The Sunday Independent has previously been refused a request for a copy of the letter from Mr Trichet by the Department of Finance on "confidentiality grounds".
In turn, the ECB has also refused to release the letter.
In its explanation to an Irish journalist earlier this year for refusing to release it, ECB boss Mario Draghi said: "The letter. . . is a strictly confidential communication between the ECB president and the Irish Minister of Finance and concerns measures addressing the extraordinarily severe and difficult situation of the Irish financial sector."
However, since the issue has been raised in recent weeks by UCD economists Karl Whelan and Colm McCarthy, pressure has been building for its release.
Last Wednesday on TV3, Communications Minister Pat Rabbitte said he was "unaware" of the existence of this letter before now, but agreed in principle that it should be made public.
Speaking this weekend, other senior Labour figures have joined the calls for the controversial letter to be made public, with many saying the pending banking inquiry is the "appropriate forum" for its release.
"We have been pushing very hard for the banking inquiry and it is precisely to allow information like this to come out.
"We are very keen that this comes out," said one senior Labour figure this weekend.
The letter was sent on November 19, 2010, from Mr Trichet to Mr Lenihan, just nine days before the white flag was finally hoisted.
In his last major interview before his death, Mr Lenihan told a BBC documentary that the ECB had threatened him both verbally and by correspondence about what would happen if he refused.
"Hell was at the gates," he said, and he made clear that the ECB believed that Ireland "needed to be nailed down".
According to Dr Alan Ahearne, Mr Lenihan's former adviser, Mr Trichet sent Mr Lenihan a letter outlining his deep unhappiness over the amount of money that the ECB was "pouring into Ireland".
"The letter landed in the department on the Friday afternoon/Friday evening.
"Mr Trichet was deeply unhappy about the level of funding from the ECB into Ireland.
"There was incredible pressure and he insisted Ireland would need to accept a bailout," he told the Sunday Independent.
"The ECB wanted to stuff the Irish banks with capital, overcapitalise them really, but it was clear that it would only happen if Ireland went into the bailout facility," Dr Ahearne added.
But Mr Lenihan, on his last-ever day in Leinster House, told a small number of his Fianna Fail colleagues how forceful the threats from Mr Trichet were.
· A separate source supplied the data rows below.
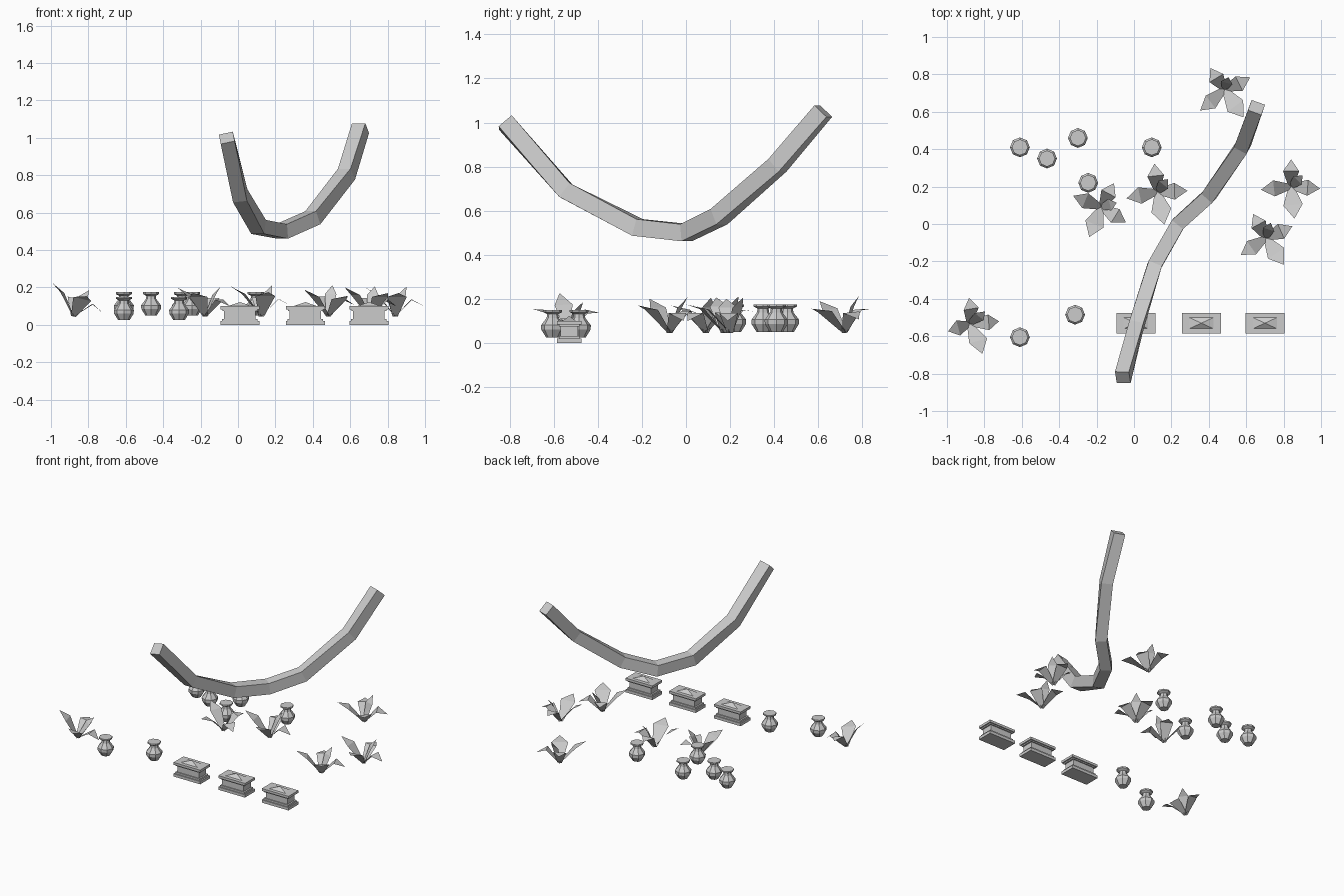
import bpy, bmesh
from math import sin, cos, pi, radians
from mathutils import Vector, Matrix

cube = bpy.data.objects.get("Cube")
if cube:
    bpy.data.objects.remove(cube, do_unlink=True)


def finish(bm, name, closed=True):
    if closed:
        bmesh.ops.recalc_face_normals(bm, faces=bm.faces)
    mesh = bpy.data.meshes.new(name)
    bm.to_mesh(mesh)
    bm.free()
    return mesh


def place(mesh, name, loc, turn=0, size=1, lean=(0, 0)):
    # Turns about the vertical first, then leans about the x and y axes
    ob = bpy.data.objects.new(name, mesh)
    ob.location = loc
    ob.rotation_mode = 'ZYX'
    ob.rotation_euler = [radians(a) for a in (*lean, turn)]
    ob.scale = (size, size, size)
    bpy.context.collection.objects.link(ob)


def loft(bm, rings):
    # Bridges successive vertex loops and caps both ends
    loops = [[bm.verts.new(p) for p in ring] for ring in rings]
    n = len(loops[0])
    for a, b in zip(loops, loops[1:]):
        for i in range(n):
            j = (i + 1) % n
            bm.faces.new((a[i], a[j], b[j], b[i]))
    bm.faces.new(loops[0][::-1])
    bm.faces.new(loops[-1])


# Curved square beam hanging over the scene, rolled slightly at its front end
path = [Vector(p) for p in (
    (-.06, -.82, 1.0), (.012, -.545, .69), (.11, -.22, .524),
    (.235, 0, .50), (.40, .15, .573), (.58, .415, .806), (.655, .623, 1.052))]
rolls = (18, 8, 0, 0, 0, 0, 0)
rings = []
for i, (p, roll) in enumerate(zip(path, rolls)):
    before = (p - path[max(i - 1, 0)]).normalized()
    after = (path[min(i + 1, len(path) - 1)] - p).normalized()
    along = (before + after).normalized()
    level = along.cross(Vector((0, 0, 1))).normalized()
    rise = level.cross(along)
    side = level * cos(radians(roll)) + rise * sin(radians(roll))
    up = side.cross(along)
    rings.append([p + side * .038 * s + up * .039 * u
                  for s, u in ((-1, -1), (1, -1), (1, 1), (-1, 1))])
bm = bmesh.new()
loft(bm, rings)
place(finish(bm, "curved_beam"), "curved_beam", (0, 0, 0))

# Eight-sided pots
profile = [(.030, 0), (.052, .035), (.053, .055), (.028, .088),
           (.025, .105), (.043, .115), (.043, .125)]
bm = bmesh.new()
loft(bm, [[(r * cos(k * pi / 4), r * sin(k * pi / 4), z) for k in range(8)]
          for r, z in profile])
pot = finish(bm, "pot")
for i, loc in enumerate(((-.61, .41, .05), (-.465, .35, .05), (-.30, .46, .05),
                         (-.245, .22, .05), (.095, .41, .05),
                         (-.315, -.485, .025), (-.61, -.605, .025))):
    place(pot, f"pot_{i + 1}", loc)

# Stepped chests with a low pyramid on the lid
bm = bmesh.new()
for w, d, low, high in ((.208, .11, 0, .02), (.19, .095, .02, .032),
                        (.168, .08, .032, .075), (.188, .095, .075, .083),
                        (.208, .11, .083, .1)):
    bmesh.ops.create_cube(bm, size=1, matrix=Matrix.LocRotScale(
        Vector((0, 0, (low + high) / 2)), None, Vector((w, d, high - low))))
corners = [bm.verts.new((x * .065, y * .03, .1))
           for x, y in ((-1, -1), (1, -1), (1, 1), (-1, 1))]
peak = bm.verts.new((0, 0, .122))
for i in range(4):
    bm.faces.new((corners[i], corners[(i + 1) % 4], peak))
chest = finish(bm, "chest", closed=False)
for i, x in enumerate((.01, .36, .70)):
    place(chest, f"chest_{i + 1}", (x, -.53, 0))

# Plants with five bent leaves: angle, reach, half width, bend and tip heights
leaves = [(94, .145, .043, .10, .092), (0, .155, .043, .09, .055),
          (-80, .172, .052, .105, .125), (190, .162, .043, .115, .155),
          (48, .085, .032, .115, .16)]
bm = bmesh.new()
for angle, reach, half, bend, tip in leaves:
    turn = Matrix.Rotation(radians(angle), 3, 'Z')
    root_l, root_r, mid_l, mid_r, end = [
        bm.verts.new(turn @ Vector(p)) for p in (
            (0, .014, 0), (0, -.014, 0),
            (reach * .57, half, bend), (reach * .57, -half, bend),
            (reach, 0, tip))]
    bm.faces.new((root_l, root_r, mid_r, mid_l))
    bm.faces.new((mid_l, mid_r, end))
plant = finish(bm, "leafy_plant", closed=False)
for i, (x, y, turn, size, lean) in enumerate((
        (.483, .72, 27, 1, (6, 0)), (.84, .20, -4, 1, (0, 0)),
        (.705, -.075, 24, 1, (0, 0)), (.125, .172, 2, 1.04, (0, 0)),
        (-.175, .09, -32, 1, (0, 0)), (-.88, -.533, 5, .97, (0, 13)))):
    place(plant, f"leafy_plant_{i + 1}", (x, y, .045), turn, size, lean)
"Two weeks before he died, we sat for coffee, and he told me that on the Friday evening [three days] before Dermot Ahern made his infamous "fiction" remark, the ECB contacted him directly and threatened that if he did not request a bailout, they would cut off funding immediately to Ireland," former minister of state Billy Kelleher said.
Mr Kelleher also said this weekend that it was simply outrageous that an unelected official can behave in such a fashion with a sovereign government.
He has also called for the letter now to be released.